The authors declare that they have no competing interests.

Open AccessThis article is distributed under the terms of the Creative Commons Attribution 4.0 International License (http://creativecommons.org/licenses/by/4.0/), which permits unrestricted use, distribution, and reproduction in any medium, provided you give appropriate credit to the original author(s) and the source, provide a link to the Creative Commons license, and indicate if changes were made. The Creative Commons Public Domain Dedication waiver (http://creativecommons.org/publicdomain/zero/1.0/) applies to the data made available in this article, unless otherwise stated.

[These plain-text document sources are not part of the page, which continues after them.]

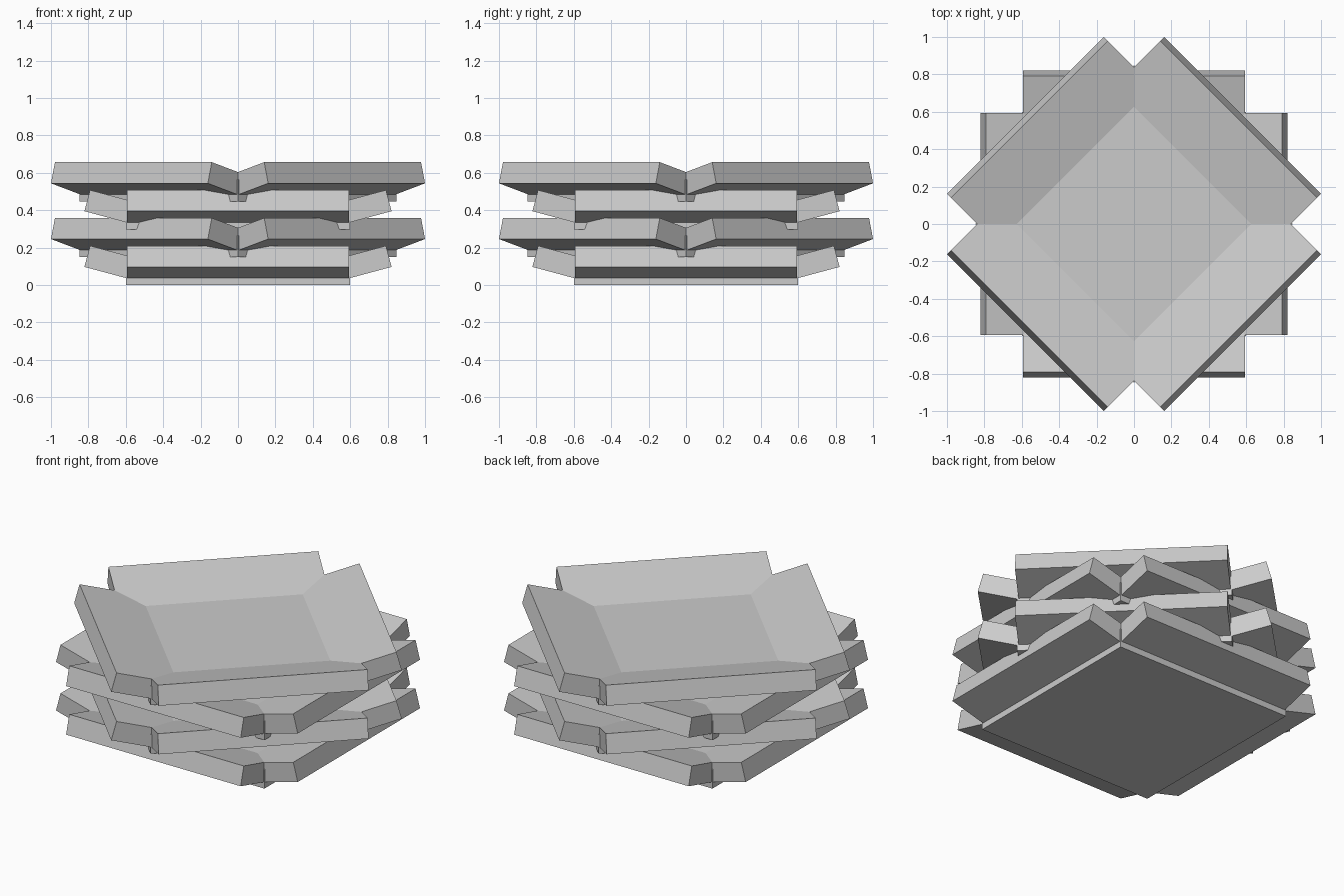
import bpy
from math import radians, pi
from mathutils import Matrix

if "Cube" in bpy.data.objects:
    bpy.data.objects.remove(bpy.data.objects["Cube"], do_unlink=True)

# Single grey finish
grey = bpy.data.materials.new("plain grey")
colour = (0.6, 0.6, 0.6, 1)
grey.use_nodes = True
grey.diffuse_color = colour
grey.node_tree.nodes["Principled BSDF"].inputs["Base Color"].default_value = colour

BASE_HALF = 0.6      # half side of the square floor
FLAP_HALF = 0.593    # half length of each tilted flap
THICK = 0.117
TILT = radians(15)
FLAP_DEPTH = 0.375   # hinge to outer rim
HINGE = 0.459        # distance of the hinge from the centre
STEP = 0.149         # rise from tray to tray


def slab(name, size, matrix):
    """Box with its size baked in, placed by a matrix."""
    bpy.ops.mesh.primitive_cube_add(size=1)
    ob = bpy.context.object
    ob.name = name
    ob.data.transform(Matrix.Diagonal((*size, 1)))
    ob.data.materials.append(grey)
    ob.matrix_world = matrix
    return ob


def tray(level):
    """Square floor with four upturned flaps; odd levels turn an eighth."""
    place = Matrix.Translation((0, 0, level * STEP)) @ Matrix.Rotation(level % 2 * pi / 4, 4, "Z")
    slab(f"tray_{level + 1}_floor", (2 * BASE_HALF, 2 * BASE_HALF, THICK),
         place @ Matrix.Translation((0, 0, THICK / 2)))
    for side in range(4):
        hinge = (Matrix.Rotation(side * pi / 2, 4, "Z") @ Matrix.Translation((HINGE, 0, 0))
                 @ Matrix.Rotation(-TILT, 4, "Y"))
        slab(f"tray_{level + 1}_flap_{side + 1}", (FLAP_DEPTH, 2 * FLAP_HALF, THICK),
             place @ hinge @ Matrix.Translation((FLAP_DEPTH / 2, 0, THICK / 2)))


# Four stacked trays
for level in range(4):
    tray(level)
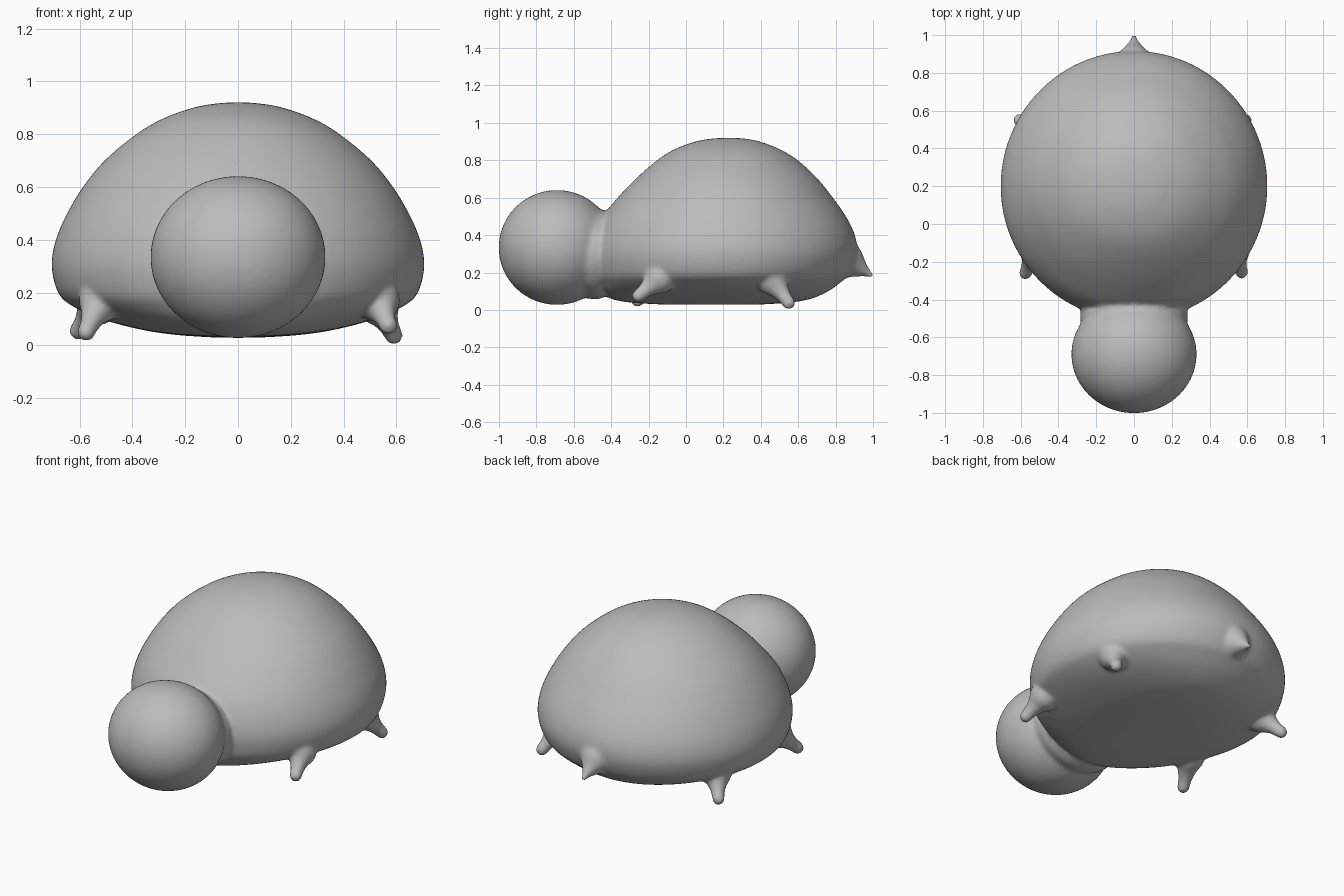
import bpy, bmesh, math
from mathutils import Vector, Matrix

if "Cube" in bpy.data.objects:
    bpy.data.objects.remove(bpy.data.objects["Cube"])

bm = bmesh.new()


def ellipsoid(centre, radii, seg=48):
    m = Matrix.Translation(centre) @ Matrix.Diagonal((*radii, 1))
    bmesh.ops.create_uvsphere(bm, u_segments=seg, v_segments=seg // 2, radius=1, matrix=m)


def nub(base, tip, r0, r1, flare=2.0, n=14):
    """Rounded spike that flares where it leaves the body."""
    a, b = Vector(base), Vector(tip)
    for i in range(n + 1):
        t = i / n
        r = r1 + (r0 - r1) * (1 - t) ** flare
        ellipsoid(a.lerp(b, t), (r, r, r), 16)


def spline(rows, steps=5):
    """Catmull-Rom rows between the given ones."""
    out = []
    for i in range(len(rows) - 1):
        p = [Vector(rows[max(0, min(len(rows) - 1, i + k))]) for k in (-1, 0, 1, 2)]
        for s in range(steps):
            t = s / steps
            out.append(0.5 * (2 * p[1] + (p[2] - p[0]) * t
                              + (2 * p[0] - 5 * p[1] + 4 * p[2] - p[3]) * t * t
                              + (3 * p[1] - p[0] - 3 * p[2] + p[3]) * t ** 3))
    out.append(Vector(rows[-1]))
    return out


# Domed body: height, half width, front y, back y
slices = [
    (0.030, 0.10, -0.15, 0.42), (0.040, 0.24, -0.30, 0.56), (0.060, 0.37, -0.40, 0.67),
    (0.100, 0.52, -0.45, 0.76), (0.150, 0.63, -0.48, 0.83), (0.200, 0.682, -0.50, 0.88),
    (0.300, 0.706, -0.51, 0.915), (0.400, 0.69, -0.49, 0.903), (0.500, 0.647, -0.445, 0.855),
    (0.600, 0.587, -0.365, 0.785), (0.700, 0.505, -0.27, 0.705), (0.800, 0.385, -0.155, 0.598),
    (0.860, 0.282, -0.06, 0.50), (0.900, 0.170, 0.05, 0.395), (0.915, 0.090, 0.13, 0.32),
    (0.920, 0.030, 0.20, 0.26),
]
N = 96
rings = []
for z, w, f, b in spline(slices):
    c = max(f, min(b, 0.2)) if z < 0.8 else (f + b) / 2 * (z - 0.8) / 0.12 + 0.2 * (0.92 - z) / 0.12
    ring = []
    for i in range(N):
        a = 2 * math.pi * i / N
        s = math.sin(a)
        ring.append(bm.verts.new((w * math.cos(a), c + s * ((b - c) if s > 0 else (c - f)), z)))
    rings.append(ring)
for lo, hi in zip(rings, rings[1:]):
    for i in range(N):
        j = (i + 1) % N
        bm.faces.new((lo[i], lo[j], hi[j], hi[i]))
bm.faces.new(rings[0][::-1])
bm.faces.new(rings[-1])

# Head and neck
ellipsoid((0, -0.69, 0.334), (0.332, 0.312, 0.307))
ellipsoid((0, -0.49, 0.30), (0.285, 0.17, 0.243))

# Four stubby feet
nub((0.53, -0.14, 0.17), (0.57, -0.255, 0.075), 0.085, 0.036)
nub((-0.52, -0.14, 0.17), (-0.575, -0.26, 0.05), 0.085, 0.036)
nub((0.53, 0.46, 0.16), (0.59, 0.55, 0.037), 0.085, 0.036)
nub((-0.53, 0.46, 0.16), (-0.605, 0.55, 0.055), 0.085, 0.036)

# Pointed tail
nub((0, 0.85, 0.27), (0, 0.993, 0.185), 0.10, 0.014, 1.3, 20)

mesh = bpy.data.meshes.new("body")
bm.to_mesh(mesh)
bm.free()
body = bpy.data.objects.new("body", mesh)
bpy.context.collection.objects.link(body)

# Fuse everything into one soft skin
fuse = body.modifiers.new("fuse", 'REMESH')
fuse.mode = 'VOXEL'
fuse.voxel_size = 0.012
fuse.use_smooth_shade = True
soften = body.modifiers.new("soften", 'SMOOTH')
soften.factor = 0.5
soften.iterations = 8

grey = bpy.data.materials.new("grey")
grey.diffuse_color = (0.5, 0.5, 0.5, 1)
grey.use_nodes = True
grey.node_tree.nodes["Principled BSDF"].inputs["Base Color"].default_value = grey.diffuse_color
mesh.materials.append(grey)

Authors’ Affiliations

(1)
Department of Orthopaedic Surgery, Graduate School of Medicine, Chiba University
(2)
Department of Orthopaedic Surgery, National Hospital Organization, Chiba Medical Center
(3)
Department of Orthopaedic Surgery, Chiba Children’s Hospital
(4)
Department of Bioenvironmental Medicine, Graduate School of Medicine, Chiba University

References

  1. Gaudin A, Jacqueline C, Gautier H, Desessard C, Le Mabecque V, Miegeville AF, et al. A delivery system of linezolid to enhance the MRSA osteomyelitis prognosis: in vivo experimental assessment. Eur J Clin Microbiol Infect Dis. 2013;32:195–8.View ArticlePubMedGoogle Scholar
  2. Brier ME, Ray PC, Klein JB. Prediction of delayed renal allograft function using an artificial neural network. Nephrol Dial Transplant. 2003;18:2655–9.View ArticlePubMedGoogle Scholar
  3. Liu C, Bayer A, Cosgrove SE, Daum RS, Fridkin SK, Gorwitz RJ, et al. Clinical practice guidelines by the Infectious Diseases Society of America for the treatment of methicillin-resistant Staphylococcus aureus infections in adults and children. Clin Infect Dis. 2011;52:e18–55.View ArticlePubMedGoogle Scholar
  4. Wu VC, Wang YT, Wang CY, Tsai IJ, Wu KD, Hwang JJ, et al. High frequency of linezolid-associated thrombocytopenia and anemia among patients with end-stage renal disease. Clin Infect Dis. 2006;42:66–72.View ArticlePubMedGoogle Scholar
  5. Soriano A, Ortega M, García S, Peñarroja G, Bové A, Marcos M, et al. Comparative study of the effects of pyridoxine, rifampin, and renal function on hematological adverse events induced by linezolid. Antimicrob Agents Chemother. 2007;51:2559–63.PubMed CentralView ArticlePubMedGoogle Scholar
  6. Lin YH, Wu VC, Tsai IJ, Ho YL, Hwang JJ, Tsau YK, et al. High frequency of linezolid-associated thrombocytopenia among patients with renal insufficiency. lnt J Antimicrob Agents. 2006;28:345–51.View ArticleGoogle Scholar
  7. Takahashi Y, Takesue Y, Nakajima K, Ichiki K, Tsuchida T, Tatsumi S, et al. Risk factors associated with the development of thrombocytopenia in patients who received linezolid therapy. J Infect Chemother. 2011;17:382–7.View ArticlePubMedGoogle Scholar

Copyright

© Yunde et al. 2015

Advertisement